Mosley speaks of the limitations created by “false aesthetics,” which he defines as misplaced or out-of-date things we learned either in school or by imitating other writers—even the past masters—too closely. No matter how great these things are or how well they worked for others, this approach to writing is not fresh and denies you your own voice. It’s a good way to get your readers to tune out.
Mosely emphasizes the importance of engaging your reader, making her care about and become invested in the characters and the plot. The same goes for an article on the Dead Sea Scrolls, a monograph on Pentateuchal composition, or even a short note on an obscure point of Akkadian lexicography or a text-critical problem in Isaiah. Even if our readers come with a pre-packaged interest in what we’re writing about, hooking them is a good way to get them to remember and assimilate what they’ve read. Mosely talks about creating a narrative voice as a key way to do this. A good way to grasp the importance of voice is to think about a conversation with the most boring person you’ve ever met, and then with the most interesting person you’ve ever met. The latter could make a conversation about a postage stamp interesting and memorable. Other than narrative voice, showing your subject matter rather than telling it is also incredibly helpful.

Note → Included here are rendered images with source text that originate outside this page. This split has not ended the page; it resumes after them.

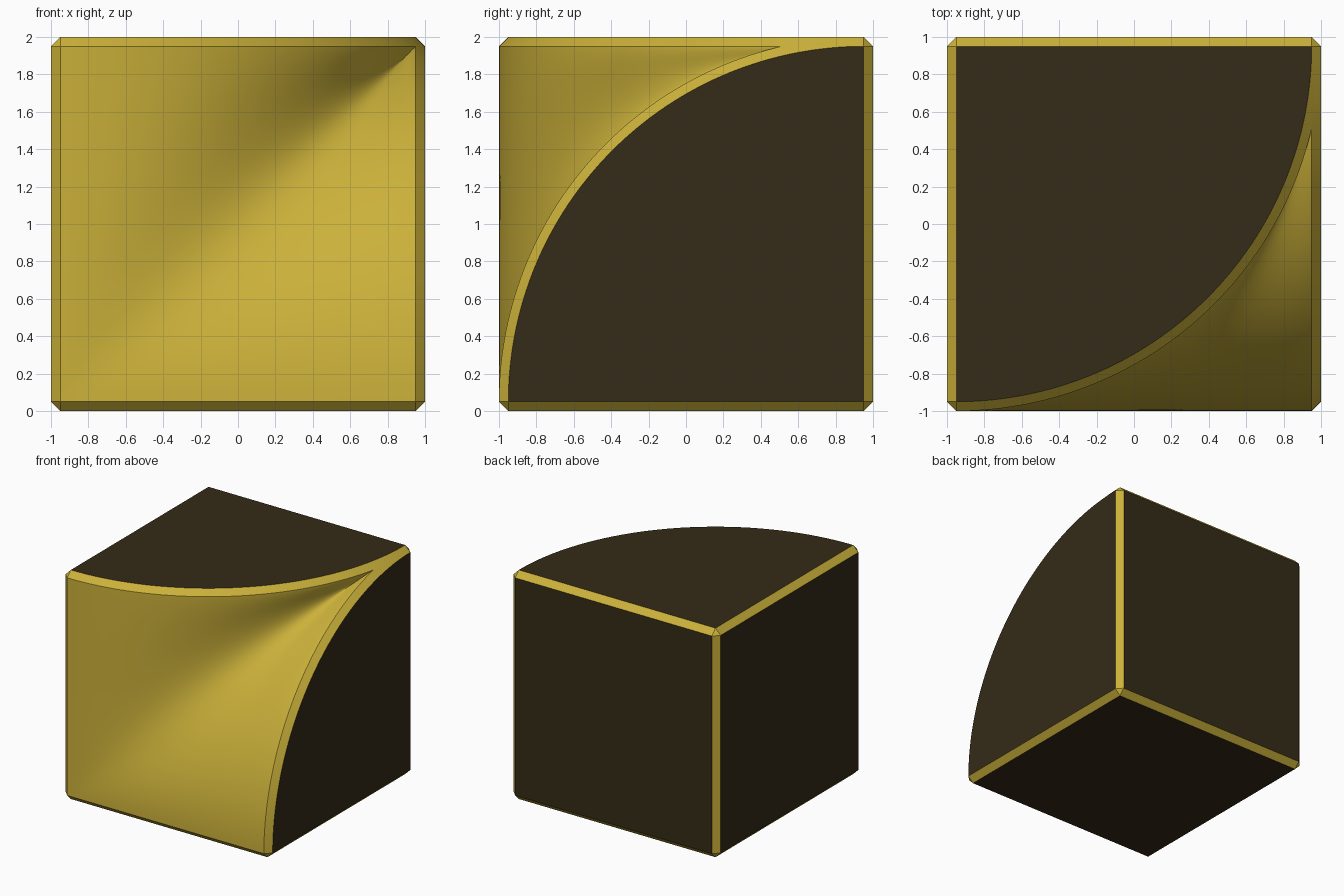
import bpy, math
from mathutils import Vector

if "Cube" in bpy.data.objects:
    bpy.data.objects.remove(bpy.data.objects["Cube"])

N = 64          # segments along each arc
H = 0.05        # chamfer size
S = 1.9         # core cube size
CORE = Vector((-0.6, 0.6, 0.4))


def material(name, rgb):
    m = bpy.data.materials.new(name)
    m.diffuse_color = (*rgb, 1)
    m.use_nodes = True
    m.node_tree.nodes["Principled BSDF"].inputs["Base Color"].default_value = m.diffuse_color
    return m


yellow = material("yellow", (0.60, 0.44, 0.042))
dark = material("dark", (0.035, 0.025, 0.009))


def world(a, f, c):
    return Vector((-0.95 + S * a, -0.95 + S * f, 0.05 + S * c))


def make(name, verts, faces, mat, orient=True):
    if orient:  # turn every face away from the core
        for k, f in enumerate(faces):
            p = [verts[i] for i in f]
            n = Vector()
            for i in range(len(p)):
                n += p[i].cross(p[(i + 1) % len(p)])
            if n.dot(sum(p, Vector()) / len(p) - CORE) < 0:
                faces[k] = f[::-1]
    me = bpy.data.meshes.new(name)
    me.from_pydata(verts, [], faces)
    me.materials.append(mat)
    ob = bpy.data.objects.new(name, me)
    bpy.context.collection.objects.link(ob)
    return ob


X, Y, Z = Vector((1, 0, 0)), Vector((0, 1, 0)), Vector((0, 0, 1))
ang = [math.pi / 2 * i / N for i in range(N + 1)]

# Core outline: corners and the two quarter arcs
A, B, C = world(0, 0, 0), world(1, 0, 0), world(0, 0, 1)
D, E, F, T = world(0, 1, 0), world(1, 1, 0), world(0, 1, 1), world(1, 1, 1)
top_arc = [world(math.sin(t), 1 - math.cos(t), 1) for t in ang]
right_arc = [world(1, 1 - math.cos(t), math.sin(t)) for t in ang]
top_n = [Vector((math.sin(t), -math.cos(t), 0)) for t in ang]
right_n = [Vector((0, -math.cos(t), math.sin(t))) for t in ang]

# Flat dark panels, pushed out from the core
panels = {"left_panel": ([A, C, F, D], -X), "bottom_panel": ([A, B, E, D], -Z),
          "back_panel": ([D, E, T, F], Y), "top_panel": (top_arc + [F], Z),
          "right_panel": (right_arc + [E], X)}
for name, (pts, n) in panels.items():
    make(name, [p + n * H for p in pts], [list(range(len(pts)))], dark)

# Chamfer strips between neighbouring faces, and corner triangles
verts, faces = [], []


def strip(pts, n1, n2):
    base = len(verts)
    for i, p in enumerate(pts):
        for n in (n1, n2):
            verts.append(p + H * (n[i] if isinstance(n, list) else n))
    for i in range(len(pts) - 1):
        k = base + 2 * i
        faces.append([k, k + 1, k + 3, k + 2])


for p, q, n1, n2 in [(A, C, -X, -Y), (A, B, -Y, -Z), (A, D, -X, -Z), (C, F, -X, Z),
                     (D, F, -X, Y), (D, E, Y, -Z), (B, E, X, -Z), (E, T, X, Y), (F, T, Y, Z)]:
    strip([p, q], n1, n2)
strip(top_arc, [Z] * (N + 1), top_n)
strip(right_arc, [X] * (N + 1), right_n)
for p, ns in [(A, (-X, -Y, -Z)), (B, (X, -Y, -Z)), (C, (-X, -Y, Z)), (D, (-X, Y, -Z)),
              (E, (X, Y, -Z)), (F, (-X, Y, Z)), (T, (X, Y, Z))]:
    faces.append(list(range(len(verts), len(verts) + 3)))
    verts += [p + n * H for n in ns]
frame = make("chamfer_frame", verts, faces, yellow)
bpy.context.view_layer.objects.active = frame
frame.select_set(True)
bpy.ops.object.shade_smooth_by_angle(angle=math.radians(20))


# Curved front: blends the upright cylinder (top) into the lying one (right)
def g(t):
    return 1 - math.sqrt(max(0, 1 - t * t))


def depth(a, c):
    p, q = (c * (1 - a)) ** 2, (a * (1 - c)) ** 2
    w = p / (p + q) if p + q > 1e-18 else 0.5
    return w * g(a) + (1 - w) * g(c)


verts, faces = [], []
for j, v in enumerate(ang):
    for i, u in enumerate(ang):
        a, c, e = math.sin(u), math.sin(v), 1e-5
        if i == 0 or j == 0:
            n = -Y
        if j == N:
            n = top_n[i]
        elif i == N:
            n = right_n[j]
        elif i and j:
            n = Vector(((depth(a + e, c) - depth(a - e, c)) / (2 * e), -1,
                        (depth(a, c + e) - depth(a, c - e)) / (2 * e))).normalized()
        p = world(a, depth(a, c), c) + n * H
        p.x, p.z = min(p.x, 0.95), min(p.z, 1.95)
        verts.append(p)
W = N + 1
for j in range(N):
    for i in range(N):
        k = j * W + i
        faces.append([k, k + 1, k + W + 1, k + W])
front = make("curved_front", verts, faces, yellow, orient=False)
front.data.shade_smooth()
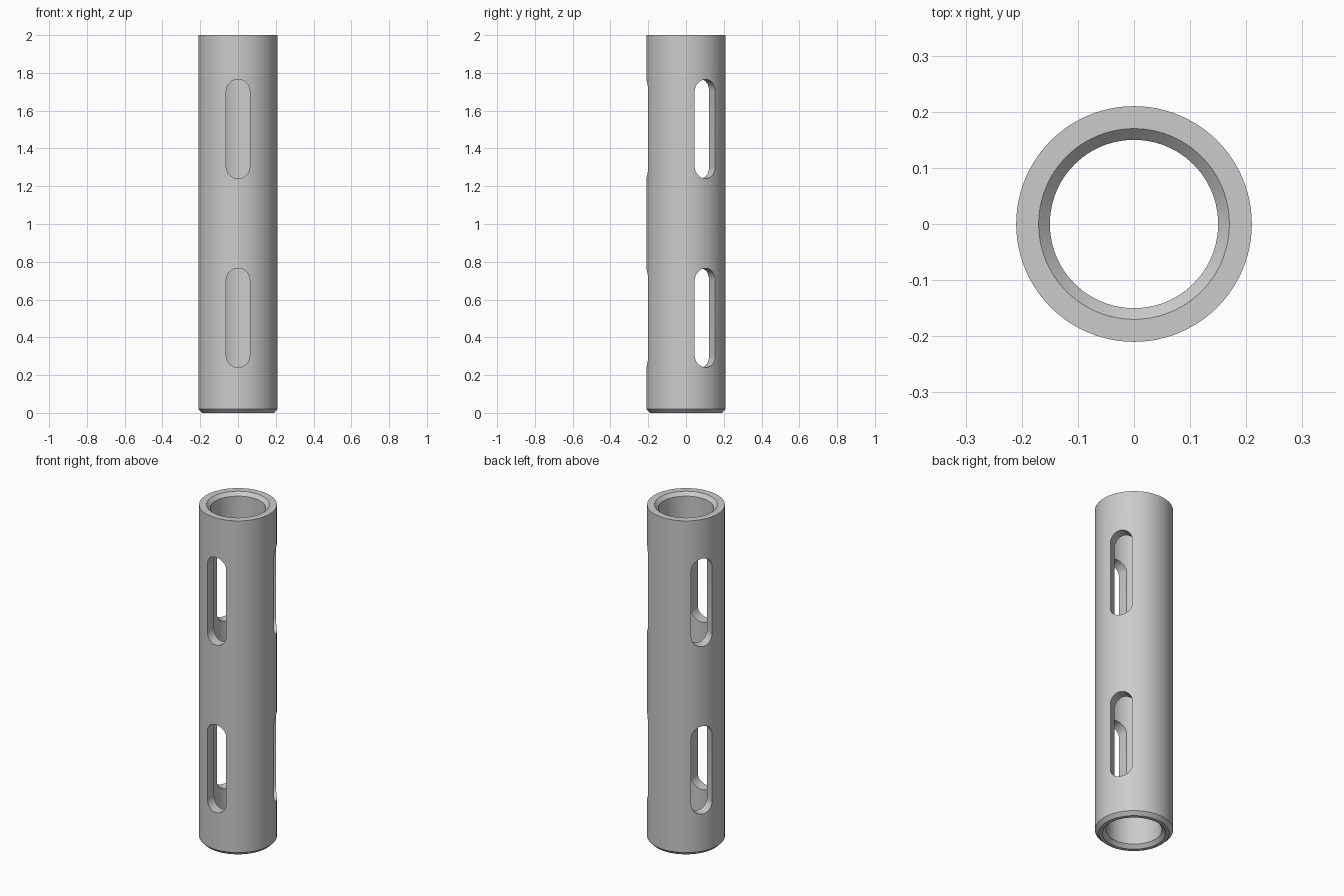
import bpy, bmesh, math
from mathutils import Matrix, Vector

cube = bpy.data.objects.get("Cube")
if cube:
    bpy.data.objects.remove(cube, do_unlink=True)

OUTER, BORE, HEIGHT, CHAMFER = 0.21, 0.15, 2.0, 0.02
SEGMENTS = 96
SLOT_RADIUS, SLOT_HALF = 0.0625, 0.2

grey = bpy.data.materials.new("plain grey")
grey.use_nodes = True
colour = (0.6, 0.6, 0.6, 1)
grey.diffuse_color = colour
grey.node_tree.nodes["Principled BSDF"].inputs["Base Color"].default_value = colour


def make_object(name, bm):
    bmesh.ops.recalc_face_normals(bm, faces=bm.faces)
    mesh = bpy.data.meshes.new(name)
    bm.to_mesh(mesh)
    bm.free()
    obj = bpy.data.objects.new(name, mesh)
    bpy.context.collection.objects.link(obj)
    mesh.materials.append(grey)
    return obj


# Tube: closed wall section spun around z, with chamfered rims
profile = [(OUTER - CHAMFER, 0), (OUTER, CHAMFER), (OUTER, HEIGHT),
           (BORE + CHAMFER, HEIGHT), (BORE, HEIGHT - CHAMFER),
           (BORE, CHAMFER), (BORE + CHAMFER, 0)]
bm = bmesh.new()
verts = [bm.verts.new((r, 0, z)) for r, z in profile]
edges = [bm.edges.new((v, verts[i - 1])) for i, v in enumerate(verts)]
bmesh.ops.spin(bm, geom=verts + edges, cent=(0, 0, 0), axis=(0, 0, 1),
               angle=math.tau, steps=SEGMENTS, use_duplicate=False)
bmesh.ops.remove_doubles(bm, verts=bm.verts, dist=1e-5)
tube = make_object("slotted_tube", bm)


# Slot cutters: round-ended prisms, three around the tube at two heights
def add_slot(bm, angle, z):
    outline = []
    for end in (1, -1):
        for i in range(17):
            a = math.pi * i / 16
            outline.append(Vector((0.05, end * SLOT_RADIUS * math.cos(a),
                                   end * (SLOT_HALF + SLOT_RADIUS * math.sin(a)))))
    place = Matrix.Translation((0, 0, z)) @ Matrix.Rotation(math.radians(angle), 4, "Z")
    face = bm.faces.new([bm.verts.new(place @ p) for p in outline])
    out = bmesh.ops.extrude_face_region(bm, geom=[face])
    moved = [g for g in out["geom"] if isinstance(g, bmesh.types.BMVert)]
    bmesh.ops.translate(bm, verts=moved, vec=place.to_3x3() @ Vector((0.25, 0, 0)))


bm = bmesh.new()
for z in (0.503, 1.503):
    for angle in (-90, 30, 150):
        add_slot(bm, angle, z)
cutter = make_object("slot_cutter", bm)

# Cut the slots, then drop the cutter
cut = tube.modifiers.new("slots", "BOOLEAN")
cut.operation = "DIFFERENCE"
cut.solver = "EXACT"
cut.object = cutter
bpy.ops.object.select_all(action="DESELECT")
bpy.context.view_layer.objects.active = tube
tube.select_set(True)
bpy.ops.object.modifier_apply(modifier=cut.name)
bpy.data.objects.remove(cutter, do_unlink=True)
bpy.ops.object.shade_smooth_by_angle(angle=math.radians(30))
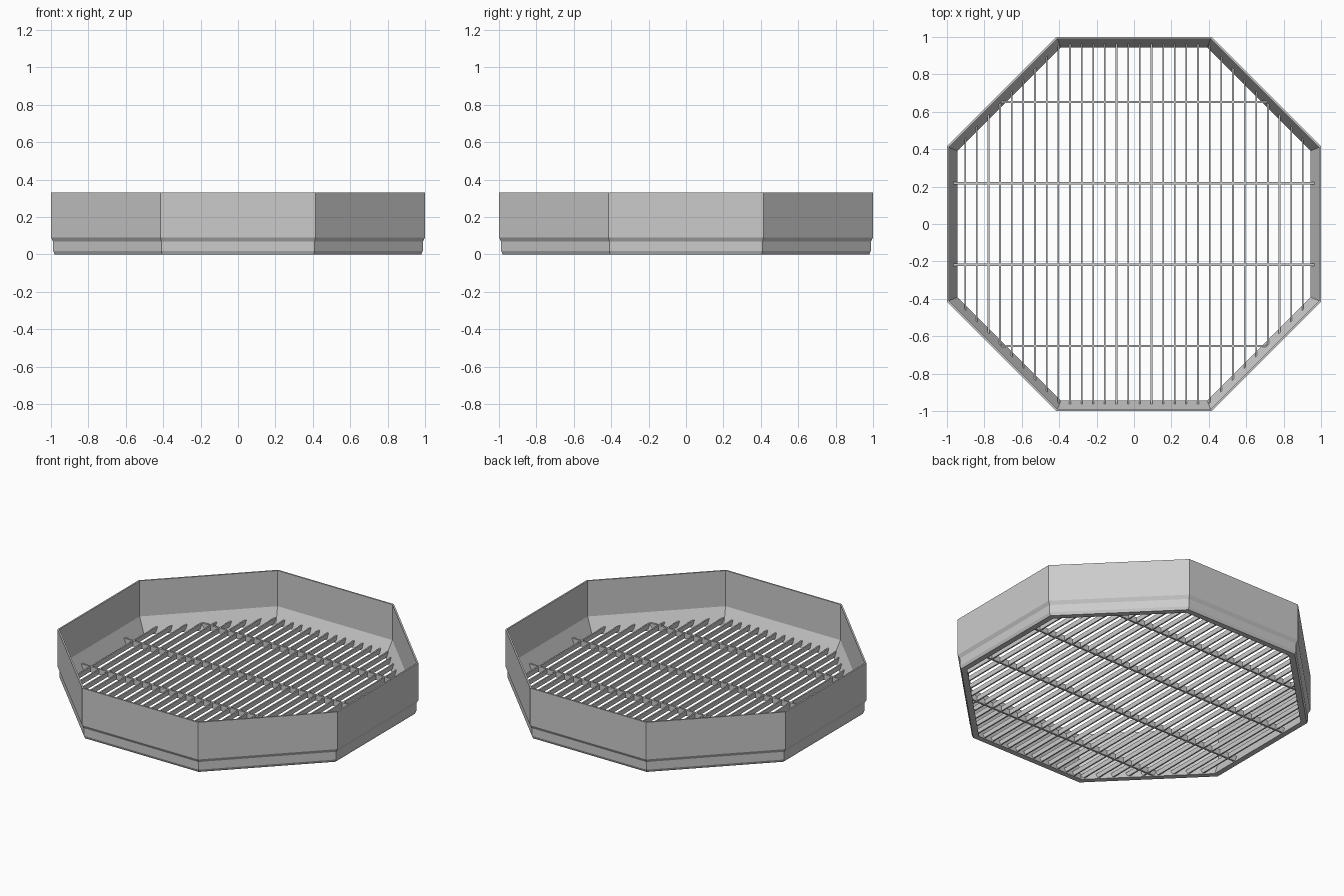
import bpy, bmesh, math

cube = bpy.data.objects.get("Cube")
if cube:
    bpy.data.objects.remove(cube, do_unlink=True)

# Single grey finish
grey = bpy.data.materials.new("grey metal")
colour = (0.6, 0.6, 0.6, 1)
grey.use_nodes = True
grey.diffuse_color = colour
grey.node_tree.nodes["Principled BSDF"].inputs["Base Color"].default_value = colour


def finish(name, bm):
    bmesh.ops.recalc_face_normals(bm, faces=bm.faces)
    mesh = bpy.data.meshes.new(name)
    bm.to_mesh(mesh)
    bm.free()
    mesh.materials.append(grey)
    obj = bpy.data.objects.new(name, mesh)
    bpy.context.collection.objects.link(obj)
    return obj


def box(bm, centre, size):
    verts = bmesh.ops.create_cube(bm, size=1)["verts"]
    for v in verts:
        v.co = [c + p * s for c, p, s in zip(centre, v.co, size)]


# Octagonal wall: closed cross-section (face distance, height) swept round
SIDES = 8
section = [(0.98, 0), (0.988, 0.018), (0.988, 0.068), (1.0, 0.09),
           (1.0, 0.33), (0.99, 0.33), (0.99, 0.1), (0.945, 0)]
bm = bmesh.new()
rings = []
for i in range(SIDES):
    a = 2 * math.pi * (i + 0.5) / SIDES
    k = 1 / math.cos(math.pi / SIDES)
    rings.append([bm.verts.new((r * k * math.cos(a), r * k * math.sin(a), z))
                  for r, z in section])
for i in range(SIDES):
    p, q = rings[i], rings[(i + 1) % SIDES]
    for j in range(len(section)):
        n = (j + 1) % len(section)
        bm.faces.new((p[j], q[j], q[n], p[n]))
finish("octagonal_wall", bm)

# Bars end inside the sloped foot of the wall
REACH = 0.965


def half_length(offset):
    return min(REACH, REACH * math.sqrt(2) - abs(offset))


# Thin upright slats running front to back
bm = bmesh.new()
COUNT = 30
pitch = 2 * REACH / (COUNT + 1)
for i in range(COUNT):
    x = (i - (COUNT - 1) / 2) * pitch
    box(bm, (x, 0, 0.025), (0.009, 2 * half_length(x), 0.03))
finish("grate_slats", bm)

# Cross bars tying the slats together
bm = bmesh.new()
for i in range(4):
    y = (i - 1.5) * 0.435
    box(bm, (0, y, 0.025), (2 * half_length(y), 0.012, 0.036))
finish("grate_cross_bars", bm)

I was also intrigued by his thoughts on dialogue. On the surface of it, this seems the least applicable to academic writing, because we don’t have characters in our prose. Ah, but wait… yes we do. Every time we represent another scholar’s views or, better yet, quote another scholar, we’re inviting voices other than our own into our prose. Often we do this without thinking about why, what we gain from allowing conversations to happen in academic prose. I haven’t fully thought this out, but my sense is there’s a lot to be gained by using quotes more deliberately, both to tap into the benefits of another voice (who perhaps worded something very elegantly) and to move our “plot” along.
A lot of these thoughts dovetail with what Joseph M. Williams, and others have to say about academic prose in this book and this one. While we in academia can’t apply the techniques used by fiction writers in the same way we can use Williams’ books (i.e., like a manual), they can help us think about our writing in a new way. I’m thinking about these things now as I write, and I hope you will, too. Let me know if you have ideas about how to apply them.